Fortunately, the Supreme Court's decision in Dorsey does not foreclose the hope that Bullard could one day be abrogated. As Judge Niemeyer's opinion makes clear, Dorsey stopped short of deciding whether a defendant sentenced under the old regime may avail himself of an FSA-reduced mandatory minimum. The Dorsey decision therefore left open the possibility that the Court will confront that retroactivity issue in a subsequent case. The Court could yet be persuaded—as am I—by Black's contention that the reasoning underlying Dorsey applies with equal force to defendants such as him.

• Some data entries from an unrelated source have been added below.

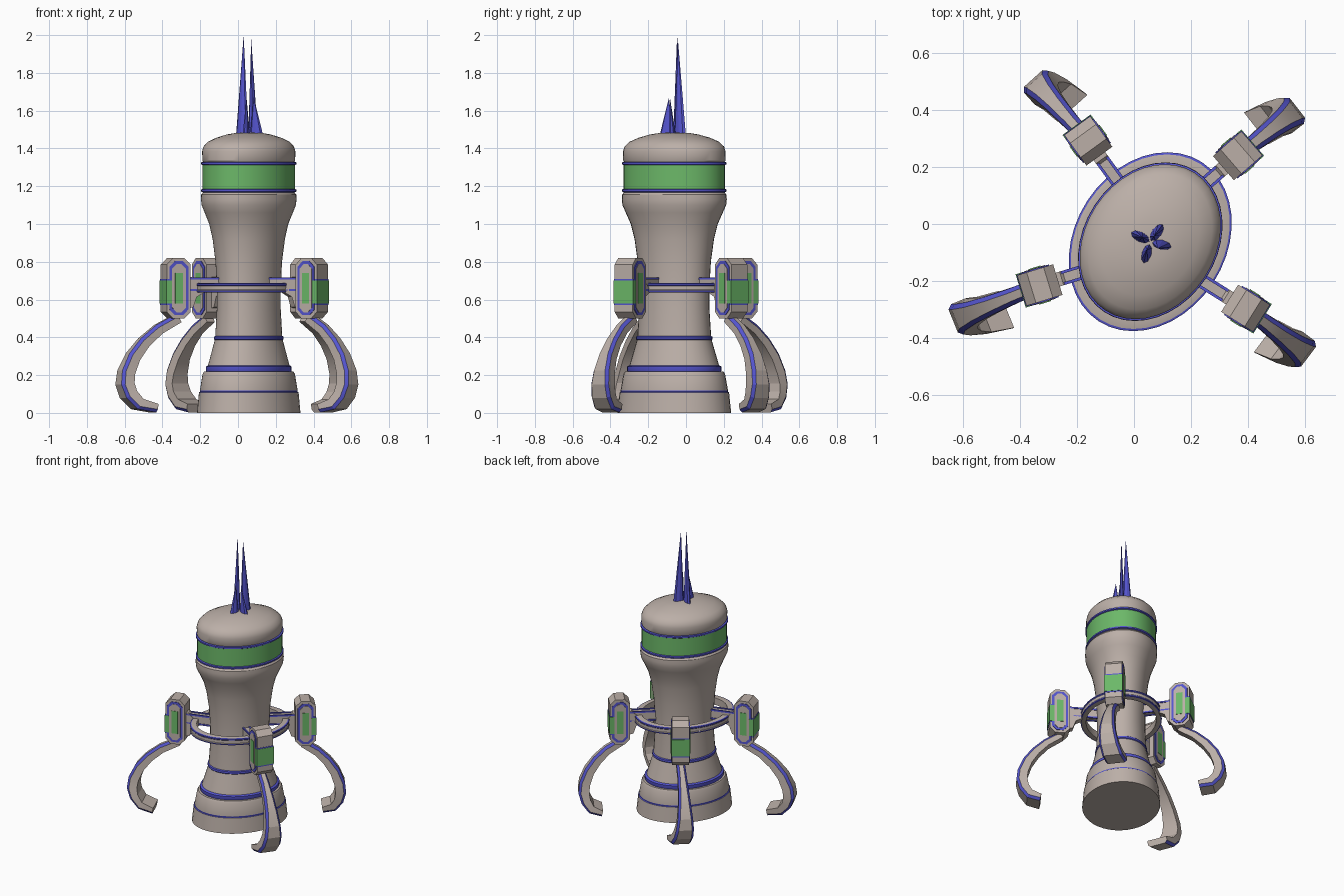
import bpy, bmesh
from math import sin, cos, radians, pi, hypot
from mathutils import Matrix, Vector

if "Cube" in bpy.data.objects:
    bpy.data.objects.remove(bpy.data.objects["Cube"])

CX, CY = 0.057, -0.062          # axis of the body


def material(name, rgb):
    m = bpy.data.materials.new(name)
    m.diffuse_color = (*rgb, 1)
    m.use_nodes = True
    m.node_tree.nodes["Principled BSDF"].inputs["Base Color"].default_value = m.diffuse_color
    return m


SHELL = material("shell", (0.50, 0.43, 0.39))
BLUE = material("blue_trim", (0.09, 0.09, 0.62))
GREEN = material("green_panel", (0.15, 0.48, 0.14))
MATS = [SHELL, BLUE, GREEN]
S, B, G = 0, 1, 2


def finish(bm, name, matrix=None, angle=None):
    bmesh.ops.recalc_face_normals(bm, faces=bm.faces)
    me = bpy.data.meshes.new(name)
    bm.to_mesh(me)
    bm.free()
    for m in MATS:
        me.materials.append(m)
    ob = bpy.data.objects.new(name, me)
    bpy.context.collection.objects.link(ob)
    if matrix is not None:
        ob.matrix_world = matrix
    if angle:
        bpy.ops.object.select_all(action='DESELECT')
        ob.select_set(True)
        bpy.context.view_layer.objects.active = ob
        bpy.ops.object.shade_smooth_by_angle(angle=radians(angle))
    return ob


def lathe(name, profile, closed=False, n=40):
    """Oval lathe; profile rows are (radius, z, colour of the strip above)."""
    bm = bmesh.new()
    rot = radians(57)
    rings = []
    for r, z, _ in profile:
        ring = []
        for i in range(n):
            t = 2 * pi * i / n
            u, v = 1.174 * r * cos(t), 0.93 * r * sin(t)
            ring.append(bm.verts.new((CX + u * cos(rot) - v * sin(rot),
                                      CY + u * sin(rot) + v * cos(rot), z)))
        rings.append(ring)
    k = len(rings)
    for j in range(k if closed else k - 1):
        a, b = rings[j], rings[(j + 1) % k]
        for i in range(n):
            f = bm.faces.new((a[i], a[(i + 1) % n], b[(i + 1) % n], b[i]))
            f.material_index = profile[j][2]
    if not closed:
        bm.faces.new(rings[0])
        bm.faces.new(rings[-1])
    return finish(bm, name, angle=32)


def prism(name, pts, half, frame, mat=S, shift=0):
    """Outline in (outward, z), extruded sideways by half each way."""
    bm = bmesh.new()
    a = [bm.verts.new((r, shift - half, z)) for r, z in pts]
    b = [bm.verts.new((r, shift + half, z)) for r, z in pts]
    bm.faces.new(a)
    bm.faces.new(b)
    for i in range(len(pts)):
        j = (i + 1) % len(pts)
        bm.faces.new((a[i], a[j], b[j], b[i]))
    for f in bm.faces:
        f.material_index = mat
    return finish(bm, name, frame)


def rect(r0, r1, z0, z1):
    return [(r0, z0), (r1, z0), (r1, z1), (r0, z1)]


def octagon(hr, hz, c, zc=0.66):
    return [(-hr, zc - hz + c), (-hr + c, zc - hz), (hr - c, zc - hz), (hr, zc - hz + c),
            (hr, zc + hz - c), (hr - c, zc + hz), (-hr + c, zc + hz), (-hr, zc + hz - c)]


def leg(name, frame, reach, side):
    """Curved claw: stations are (outward, sideways, z, width, thickness)."""
    path = [(0.00, 0, .525, .055, .05), (.12, 0, .465, .058, .055), (.21, 0, .395, .068, .06),
            (.28, 0, .315, .082, .065), (.325, 0, .225, .10, .07), (.335, .003, .15, .115, .07),
            (.31, .01, .08, .125, .065), (.25, .022, .02, .133, .06), (.15, .035, .003, .14, .045)]
    path = [(r * reach, s * side, z, w, t) for r, s, z, w, t in path]
    bm = bmesh.new()
    rings = []
    for i, (r, s, z, w, t) in enumerate(path):
        p, q = path[max(i - 1, 0)], path[min(i + 1, len(path) - 1)]
        dr, dz = q[0] - p[0], q[2] - p[2]
        ln = hypot(dr, dz)
        nr, nz = -dz / ln, dr / ln
        h = w / 2
        section = [(-h + .014, 0), (h - .014, 0), (h, -.016), (h, -t), (-h, -t), (-h, -.016)]
        rings.append([bm.verts.new((r + nr * d, s + u, max(z + nz * d, 0.002)))
                      for u, d in section])
    for a, b in zip(rings, rings[1:]):
        for k in range(6):
            f = bm.faces.new((a[k], a[(k + 1) % 6], b[(k + 1) % 6], b[k]))
            f.material_index = B if k in (1, 5) else S
    bm.faces.new(rings[0])
    bm.faces.new(rings[-1])
    finish(bm, name, frame, angle=15)


# Stepped base
lathe("base", [(.272, 0, S), (.262, .108, B), (.257, .112, B), (.257, .118, S),
               (.243, .205, S), (.236, .218, S), (.215, .22, S)])
# Waisted column with its trim lines
lathe("column", [(.222, .215, B), (.226, .225, B), (.226, .245, B), (.214, .252, S),
                 (.179, .385, B), (.183, .39, B), (.182, .403, B), (.176, .408, S),
                 (.168, .55, S), (.168, .66, S), (.175, .8, S), (.19, .92, S),
                 (.208, 1.0, S), (.232, 1.06, S), (.248, 1.10, S), (.251, 1.13, S),
                 (.25, 1.155, S), (.238, 1.17, S)])
# Green window band with blue borders
lathe("head_band", [(.243, 1.168, B), (.25, 1.172, B), (.25, 1.182, B), (.243, 1.186, G),
                    (.243, 1.312, B), (.25, 1.316, B), (.25, 1.326, B), (.238, 1.33, B)])
# Domed cap
lathe("head_cap", [(.238, 1.325, S), (.244, 1.335, S), (.245, 1.385, S), (.238, 1.41, S),
                   (.215, 1.435, S), (.17, 1.457, S), (.115, 1.474, S), (.07, 1.482, S),
                   (.02, 1.484, S)])
# Oval ring round the waist
lathe("waist_ring", [(.245, .637, S), (.276, .637, B), (.283, .64, B), (.283, .648, S),
                     (.28, .652, S), (.28, .672, B), (.283, .676, B), (.283, .684, B),
                     (.276, .687, S), (.245, .687, S)], closed=True)

# Crown spikes: base x, y, tip x, y, z
for i, (bx, by, tx, ty, tz) in enumerate([(.080, -.03, .07, -.043, 1.98),
                                          (.022, -.045, .03, -.047, 2.0),
                                          (.098, -.072, .083, -.085, 1.67),
                                          (.044, -.105, .045, -.09, 1.67)]):
    bm = bmesh.new()
    out = Vector((bx - CX, by - CY)).normalized()
    base = []
    for k in range(8):
        u, v = .036 * cos(k * pi / 4), .018 * sin(k * pi / 4)
        base.append(bm.verts.new((bx + out.x * u - out.y * v, by + out.y * u + out.x * v, 1.47)))
    tip = bm.verts.new((tx, ty, tz))
    bm.faces.new(base)
    for k in range(8):
        bm.faces.new((base[k], base[(k + 1) % 8], tip))
    for f in bm.faces:
        f.material_index = B
    finish(bm, f"spike_{i + 1}")

# Four outriggers: pod x, y, pod angle, leg angle, leg reach, foot side
for tag, x, y, ang, leg_ang, reach, side in [
        ("back_right", .363, .239, 41, 38, .80, 1),
        ("back_left", -.16, .291, 126, 132, .87, -1),
        ("front_left", -.33, -.214, 197, 202, .98, 1),
        ("front_right", .391, -.295, -32, -37, .83, -1)]:
    at = Matrix.Translation((x, y, 0))
    fr = at @ Matrix.Rotation(radians(ang), 4, 'Z')
    # pod shell, side trim and panels
    prism(f"{tag}_pod", octagon(.066, .16, .035), .056, fr)
    prism(f"{tag}_pod_trim", octagon(.052, .143, .03), .06, fr, B)
    prism(f"{tag}_pod_cheek", octagon(.038, .128, .025), .062, fr)
    prism(f"{tag}_side_panel", rect(-.022, .022, .58, .74), .065, fr, G)
    prism(f"{tag}_outer_trim", rect(.03, .068, .572, .708), .058, fr, B)
    prism(f"{tag}_outer_panel", rect(.015, .07, .58, .70), .061, fr, G)
    # arm beam with two rails and a gusset
    prism(f"{tag}_arm", rect(-.27, -.05, .65, .71), .02, fr)
    for sgn in (-1, 1):
        prism(f"{tag}_arm_rail", rect(-.272, -.05, .705, .716), .005, fr, B, sgn * .02)
        prism(f"{tag}_arm_rail_low", rect(-.272, -.05, .645, .655), .005, fr, B, sgn * .02)
    prism(f"{tag}_gusset", [(-.15, .66), (-.15, .635), (-.11, .615), (-.09, .56),
                            (-.05, .55), (-.05, .72), (-.08, .72), (-.1, .70)], .025, fr)
    leg(f"{tag}_leg", at @ Matrix.Rotation(radians(leg_ang), 4, 'Z'), reach, side)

Others have made known their similar views. See United States v. Blewett, ––– F.3d ––––, No. 12–5226(L), 2013 WL 6231727, at *36–38 (6th Cir. Dec. 3, 2013) (en banc) (Rogers, J., dissenting).
Otherwise, I join the call for congressional and executive action following through on the noble promise of the FSA: to “restore fairness to Federal cocaine sentencing.” See Pub.L. 111–220, 124 Stat. 2372, 2372. There is nothing fair about the ongoing plight of thousands of crack-cocaine offenders who yet languish in our prison system, serving sentences based largely on race-based misperceptions, rather than on the gravity of their criminal conduct.
NIEMEYER, Circuit Judge:
Affirmed by published opinion. Judge NIEMEYER wrote the opinion, in which Judge KING and Judge DUNCAN joined. Judge KING wrote a separate concurring opinion.